But another category will vie for the position of AR killer app: social. Indeed, you could argue that a social AR killer app has already arrived and accelerated mass acceptance: social lenses. We see these as an important AR “gateway drug,” but only a glimpse into social AR’s true potential.

Simplified view: See report for full data set.

Simplified view: See report for full data set.

Synchronicity

One thing missing from social AR lenses – though popular through Snapchat and Facebook – is meaningful social interaction. More “augmented media” than augmented reality, they’re created in isolation then shared with friends to be consumed asynchronously at a different time or place.

But true social AR will combine this time/place-shifted paradigm – which will still be valuable to achieve scale — with synchronous AR. This will rely on technically complex multi-player functionality, a key tenet of the AR cloud. But when it arrives, it will unlock new use cases.

Moreover, the multi-player use case inherently accelerates usage and adoption through viral growth. It can also benefit from the fundamentals of network effect. With each node (user) added to shared AR experiences, the value and appeal of those experiences can grow exponentially.

Simplified view: See report for full data set.

Simplified view: See report for full data set.

Real World MMO

Beyond the multiplayer angle, augmentation a natural fit for social interaction. Extending from social lenses (face filters, etc.), next-generation graphical overlays will include real-time layers of information that people choose to share with others through live AR overlays as they walk around.

These shared titbits could be mood, relationship status or stylistic accouterments. The latter opens the door for business models around the exchange of virtual style items. This builds on the concept of marketplaces for digital identity, manifesting today in communities like Fortnight.

Speaking of which, one construct for socially-oriented AR is – as Ubiquity 6 CEO Anjney Midha puts it – “an MMO for the real world.” This envisions layers of virtual worlds all around us, dynamically activated through AR interfaces, while managed and permissioned by creators.

Simplified view: See report for full data set.

Simplified view: See report for full data set.

And business models are already forming. AR lenses — the precursor to this vision — drove more than $400 million last year. But questions remain. Who will build this? What will the ecosystem consist of? Will there be open platforms for developers to create shared spatial experiences?

We tackle these questions in our latest report and will unpack some of its findings here in the coming weeks. But the ongoing evolution, user behavior and analysis, just like any early-stage technology, will happen over the course of years. Stay tuned for lots more.

Subscribe for the full report. VRARA members get a discount.

Mike Boland

Michael Boland is Chief Analyst and VP of Content for BIA/Kelsey, covering online and mobile media.
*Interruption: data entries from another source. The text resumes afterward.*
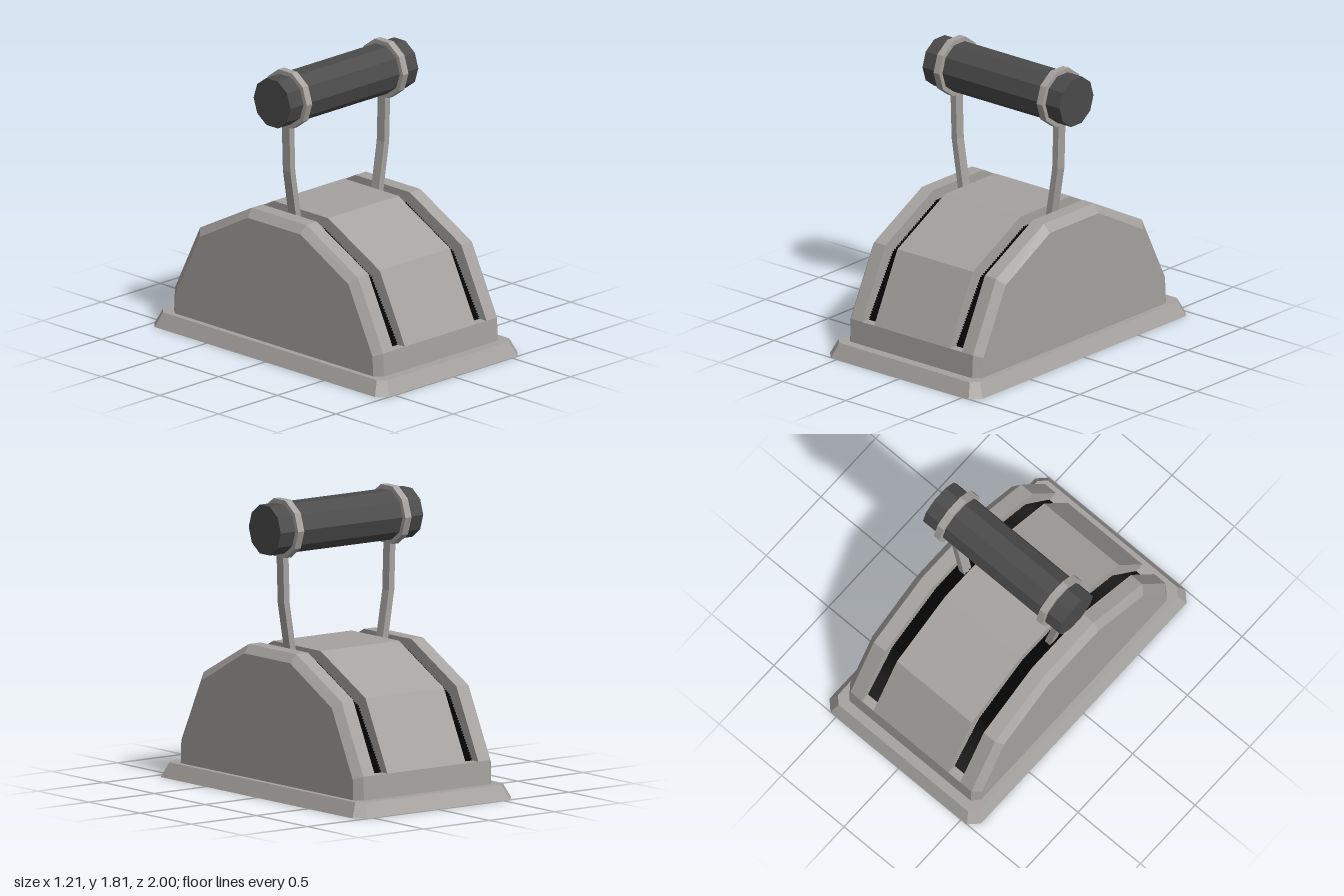
import * as THREE from 'three';

const grey = new THREE.MeshStandardMaterial({ color: 0xa5a29f });
grey.name = 'warm grey shell';
const dark = new THREE.MeshStandardMaterial({ color: 0x4a4a4a });
dark.name = 'dark grip';
const black = new THREE.MeshStandardMaterial({ color: 0x060606 });
black.name = 'black recess';

// Joins equal-length rings of [x, y, z] points with flat quads; convex end caps are optional.
function loft(rings, capped = true) {
  const pos = [];
  const tri = (...pts) => pts.forEach((p) => pos.push(...p));
  const n = rings[0].length;
  for (let r = 0; r < rings.length - 1; r++) {
    for (let i = 0; i < n; i++) {
      const j = (i + 1) % n;
      const a = rings[r][i], b = rings[r][j], c = rings[r + 1][i], d = rings[r + 1][j];
      tri(a, c, b);
      tri(b, c, d);
    }
  }
  if (capped) {
    const first = rings[0], last = rings[rings.length - 1];
    for (let i = 1; i < n - 1; i++) {
      tri(first[0], first[i], first[i + 1]);
      tri(last[0], last[i + 1], last[i]);
    }
  }
  const geo = new THREE.BufferGeometry();
  geo.setAttribute('position', new THREE.Float32BufferAttribute(pos, 3));
  geo.computeVertexNormals();
  return geo;
}

// Half profiles as [z, y], from the bottom up to the crown
const outer = [[0.895, 0.07], [0.895, 0.09], [0.888, 0.235], [0.673, 0.667], [0.232, 0.897]];
const inset = [[0.845, 0.07], [0.845, 0.09], [0.84, 0.215], [0.635, 0.625], [0.225, 0.845]];
const slotEnd = [[0.895, 0.07], [0.895, 0.09], [0.888, 0.235]];

// Fine teeth along a path: every second point is sunk towards the housing's core
function toothed(path, pitch, depth) {
  const out = [];
  for (let k = 0; k < path.length - 1; k++) {
    const [z0, y0] = path[k], [z1, y1] = path[k + 1];
    const n = 2 * Math.round(Math.hypot(z1 - z0, y1 - y0) / pitch);
    for (let i = 0; i < n; i++) {
      const z = z0 + (z1 - z0) * i / n, y = y0 + (y1 - y0) * i / n;
      const sink = i % 2 ? depth / Math.hypot(z, y) : 0;
      out.push([z * (1 - sink), y * (1 - sink)]);
    }
  }
  return out;
}
const slotRack = [[0.835, 0.1], ...toothed([[0.835, 0.234], [0.61, 0.615], [0.208, 0.83], [0, 0.83]], 0.018, 0.014)];

// Full front-to-back profile placed at a given x
const section = (half, x) => [
  ...half.map(([z, y]) => [x, y, z]),
  ...[...half].reverse().map(([z, y]) => [x, y, -z]),
];

// Rectangle with cut corners at a given height
const plinthRing = (w, l, c, y) => [
  [w, y, -l + c], [w, y, l - c], [w - c, y, l], [-w + c, y, l],
  [-w, y, l - c], [-w, y, -l + c], [-w + c, y, -l], [w - c, y, -l],
];

// Square cross-section of an arm
const armRing = (x, y) => {
  const h = 0.021, d = 0.032;
  return [[x + h, y, -d], [x + h, y, d], [x - h, y, d], [x - h, y, -d]];
};

// Ten-sided bar lying along x
function bar(radius, length) {
  const geo = new THREE.CylinderGeometry(radius, radius, length, 10).toNonIndexed();
  geo.computeVertexNormals();
  return geo.rotateZ(Math.PI / 2);
}

export function createModel() {
  const model = new THREE.Group();
  const add = (name, geo, mat, x = 0, y = 0, z = 0) => {
    const mesh = new THREE.Mesh(geo, mat);
    mesh.name = name;
    mesh.position.set(x, y, z);
    model.add(mesh);
  };

  // Thin flared plinth skirt, hollow underneath
  const bottomRim = plinthRing(0.607, 1, 0.06, 0);
  add('plinth', loft([
    bottomRim,
    plinthRing(0.564, 0.957, 0.045, 0.09),
    plinthRing(0.5, 0.82, 0.03, 0.09),
    plinthRing(0.5, 0.82, 0.03, 0.08),
    plinthRing(0.555, 0.945, 0.045, 0.072),
    plinthRing(0.6, 0.993, 0.058, 0),
    bottomRim,
  ], false), grey);

  // Recessed underside plate with a black gap at each end
  add('undersideGap', new THREE.BoxGeometry(1.03, 0.01, 1.83), black, 0, 0.065, 0);
  add('undersidePlate', new THREE.BoxGeometry(1.08, 0.008, 1.73), grey, 0, 0.059, 0);

  // Middle of the housing
  add('housingCentre', loft([section(outer, -0.3), section(outer, 0.3)]), grey);

  for (const s of [1, -1]) {
    const side = s > 0 ? 'left' : 'right';
    // Rings must run towards +x, so the mirrored side is reversed
    const span = (rings, capped) => loft(s > 0 ? rings : rings.reverse(), capped);

    // Bevelled shoulder of the housing
    add(side + 'Shoulder', span([
      section(outer, s * 0.395), section(outer, s * 0.485), section(inset, s * 0.528),
    ]), grey);

    // Lever slot with its black toothed floor and closed ends
    add(side + 'SlotRack', span([section(slotRack, s * 0.3), section(slotRack, s * 0.395)], false), black);
    add(side + 'SlotEnds', span([section(slotEnd, s * 0.3), section(slotEnd, s * 0.395)]), grey);

    // Bent arm and the collar around the grip
    add(side + 'Arm', loft([
      armRing(s * 0.338, 0.79), armRing(s * 0.4, 1.17), armRing(s * 0.41, 1.5),
    ]), grey);
    add(side + 'Collar', bar(0.185, 0.047), grey, s * 0.41, 1.631, 0);
  }

  // Grip bar
  add('grip', bar(0.157, 1.09), dark, 0, 1.631, 0);

  return model;
}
Mike is a frequent speaker at top industry conferences such as BIA/Kelsey events, Search Engine Strategies, ad:tech, and WHERE 2.0. He has authored in-depth reports on the changing local media landscape including online video, social networking and mobile. He contributes regularly to highly read online news sources such as Business Insider and the Huffington Post. A trusted source for reporters covering the interactive media space, his comments have appeared in major news and trade media, including the Wall Street Journal, Fortune and Forbes. Previously he was a San Francisco-based freelance writer for business and technology magazines, such as Red Herring, Business 2.0, and Mobile Magazine. Mike began his career in business analysis and journalism as a staff reporter for Forbes magazine, where he covered tech & media.